Burl Battersby ’12, ’13 MBA had been in Japan a day and a half. He was 18, an exchange student from Arizona. Someone handed him a book and asked him to read it to a classroom of 14-year-olds to improve their English pronunciation.

“I think the book was Greek fables,” he says. “I had trouble saying some of the names.”

When he finished, Battersby heard the desks shaking. Three thoughts went through his mind: 1) Wow, this must be the Japanese version of applause; 2) This is great, I really like teaching English; 3) It’s an earthquake!

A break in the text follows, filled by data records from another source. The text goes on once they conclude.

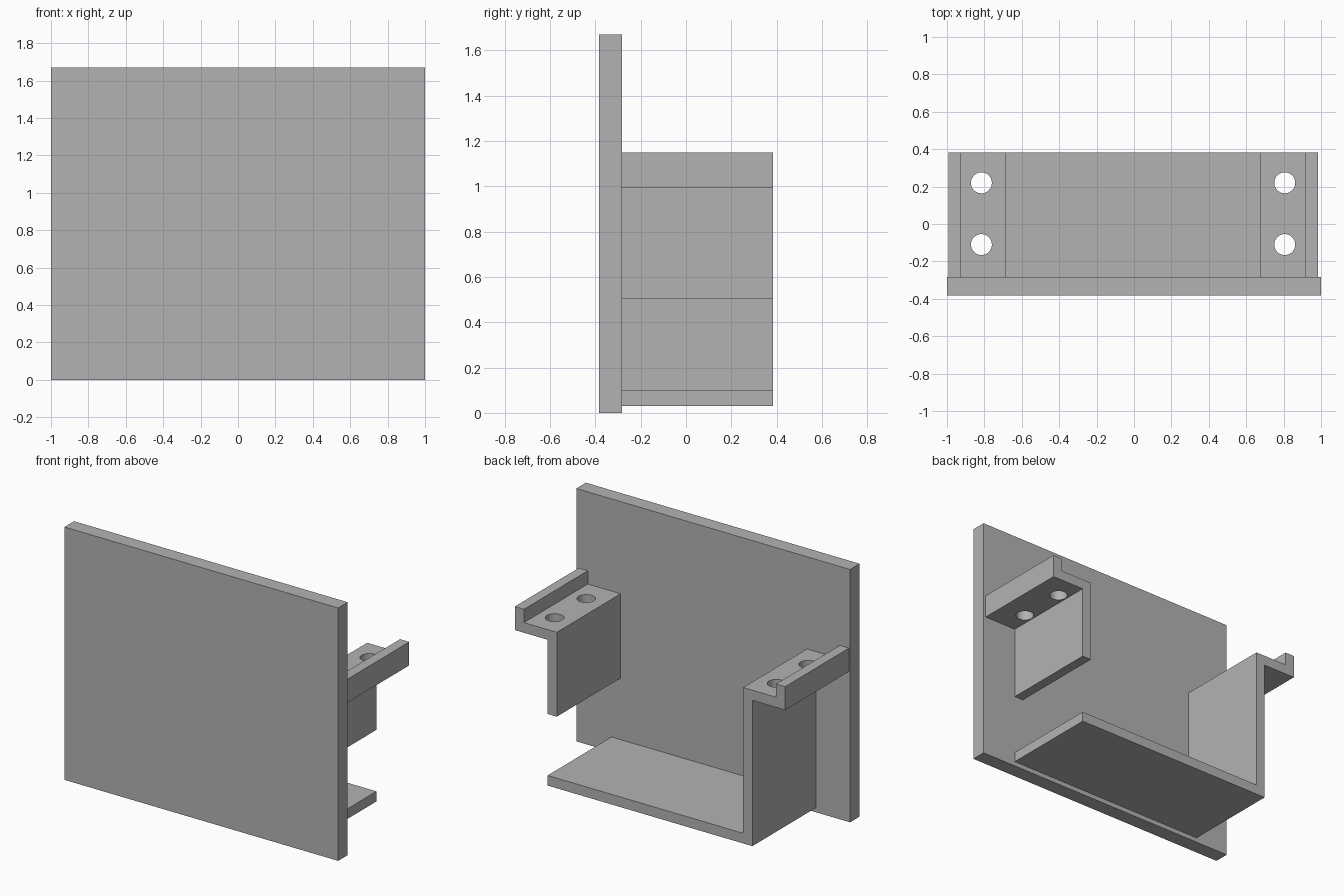
import bpy
import bmesh

if "Cube" in bpy.data.objects:
    bpy.data.objects.remove(bpy.data.objects["Cube"], do_unlink=True)

grey = bpy.data.materials.new("plain_grey")
grey.use_nodes = True
colour = (0.45, 0.45, 0.45, 1)
grey.diffuse_color = colour
grey.node_tree.nodes["Principled BSDF"].inputs["Base Color"].default_value = colour

# Shared dimensions
BACK, PANEL_BACK, FRONT = 0.383, -0.283, -0.383
THICK = 0.067
SHIFT = -0.005          # bracket sits slightly off centre
WALL = 0.681            # inner wall face
SHELF_LOW, LIP_TOP = 0.994, 1.149
FLOOR_LOW = 0.031


def extrude_profile(name, points, y0, y1):
    """Extrude an (x, z) outline along y."""
    bm = bmesh.new()
    face = bm.faces.new([bm.verts.new((x, y0, z)) for x, z in points])
    new = bmesh.ops.extrude_face_region(bm, geom=[face])["geom"]
    verts = [v for v in new if isinstance(v, bmesh.types.BMVert)]
    bmesh.ops.translate(bm, verts=verts, vec=(0, y1 - y0, 0))
    bmesh.ops.recalc_face_normals(bm, faces=bm.faces[:])
    mesh = bpy.data.meshes.new(name)
    bm.to_mesh(mesh)
    bm.free()
    mesh.materials.append(grey)
    obj = bpy.data.objects.new(name, mesh)
    bpy.context.collection.objects.link(obj)
    return obj


def side_outline(side, bottom):
    """Shelf with raised lip on top of a wall, from inner to outer bottom."""
    lip = WALL + 0.24
    outer = lip + THICK
    shelf_top = SHELF_LOW + THICK
    chain = [(WALL, shelf_top), (lip, shelf_top), (lip, LIP_TOP),
             (outer, LIP_TOP), (outer, SHELF_LOW),
             (WALL + THICK, SHELF_LOW), (WALL + THICK, bottom)]
    return [(side * x + SHIFT, z) for x, z in chain]


def drill(obj, side):
    """Cut two screw holes through the shelf."""
    for y in (-0.11, 0.22):
        bpy.ops.mesh.primitive_cylinder_add(
            vertices=40, radius=0.056, depth=0.3,
            location=(side * 0.811 + SHIFT, y, SHELF_LOW + THICK / 2))
        cutter = bpy.context.object
        cutter.hide_render = True
        cutter.data.materials.append(grey)
        mod = obj.modifiers.new("screw_hole", "BOOLEAN")
        mod.operation = "DIFFERENCE"
        mod.solver = "EXACT"
        mod.object = cutter
        bpy.ops.object.select_all(action="DESELECT")
        bpy.context.view_layer.objects.active = obj
        obj.select_set(True)
        bpy.ops.object.modifier_apply(modifier=mod.name)
        bpy.data.objects.remove(cutter, do_unlink=True)
    bpy.ops.object.shade_smooth_by_angle()


# Front panel
extrude_profile("front_panel", [(-1, 0), (1, 0), (1, 1.67), (-1, 1.67)],
                FRONT, PANEL_BACK)

# Full-height bracket wall joined to the floor
floor_top = FLOOR_LOW + THICK
floor_end = WALL + THICK + SHIFT
tray = [(-WALL + SHIFT, floor_top)] + side_outline(-1, FLOOR_LOW)
tray += [(floor_end, FLOOR_LOW), (floor_end, floor_top)]
drill(extrude_profile("right_bracket_and_floor", tray, PANEL_BACK, BACK), -1)

# Short hanging bracket on the other side
hang_bottom = 0.504
hanger = [(WALL + SHIFT, hang_bottom)] + side_outline(1, hang_bottom)
drill(extrude_profile("left_hanging_bracket", hanger, PANEL_BACK, BACK), 1)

The ground stopped moving, but his desire to become a teacher had taken root. For Battersby, however, inspiration is seismic but accomplishment is incremental.

Burl Battersby ’12, ’13 MBA. Photo Richard H. Miller
Burl Battersby ’12, ’13 MBA (Photo Richard H. Miller)

To pay for college, Battersby got a room-service job at a Scottsdale resort. He got promoted—and then promoted again—working at top Arizona hotels, the Westin St. Francis Hotel in San Francisco, and the Sheraton Seattle.

By 2006, Battersby’s teaching goal had been derailed by success. He was director of Six Sigma process improvement at the Sheraton Seattle. He had a dream job—helping re-envision the future of 1,100 hotels worldwide—in a dream location: a marble-floored high-rise next to the convention center in a booming city.

The Sheraton added a tower and became Seattle’s largest hotel in 2007, with 1,236 rooms, 44 meeting spaces, and 2 posh ballrooms. “This a city in itself,” Battersby says, “with upward of 4,000 people here on a given night, plus 500 or so associates, who represent almost every culture you can imagine.”

The new tower required new employees, many of whom spoke little English. Battersby saw a chance. He got an English as Second Language certificate, and taught hundreds of classes in the basement cafeteria.

Re-inspired, Battersby enrolled at Washington State University Distance Degree Programs, now called WSU Global Campus. By 2012, he had earned his bachelor’s in humanities, which “gave me a global perspective, and helps me work better with the different cultures here,” he says. He went on to earn his 2013 MBA online from WSU.

Last year, Battersby became director of rooms at the Sheraton, where he oversees nearly every aspect of the guest experience. He also finally became a college instructor, teaching hospitality business management classes for Skagit Valley College’s online program. Battersby plans to start his doctorate in the next few years, then become a full-time professor.

For now, he’s delighted to be both a teacher and a hotel executive. Each, after all, involves sharing knowledge. And in each role he offers people the same advice he’s followed for 25 years: “Don’t lose sight of your end goal,” he said. “I never gave up. Don’t give up.”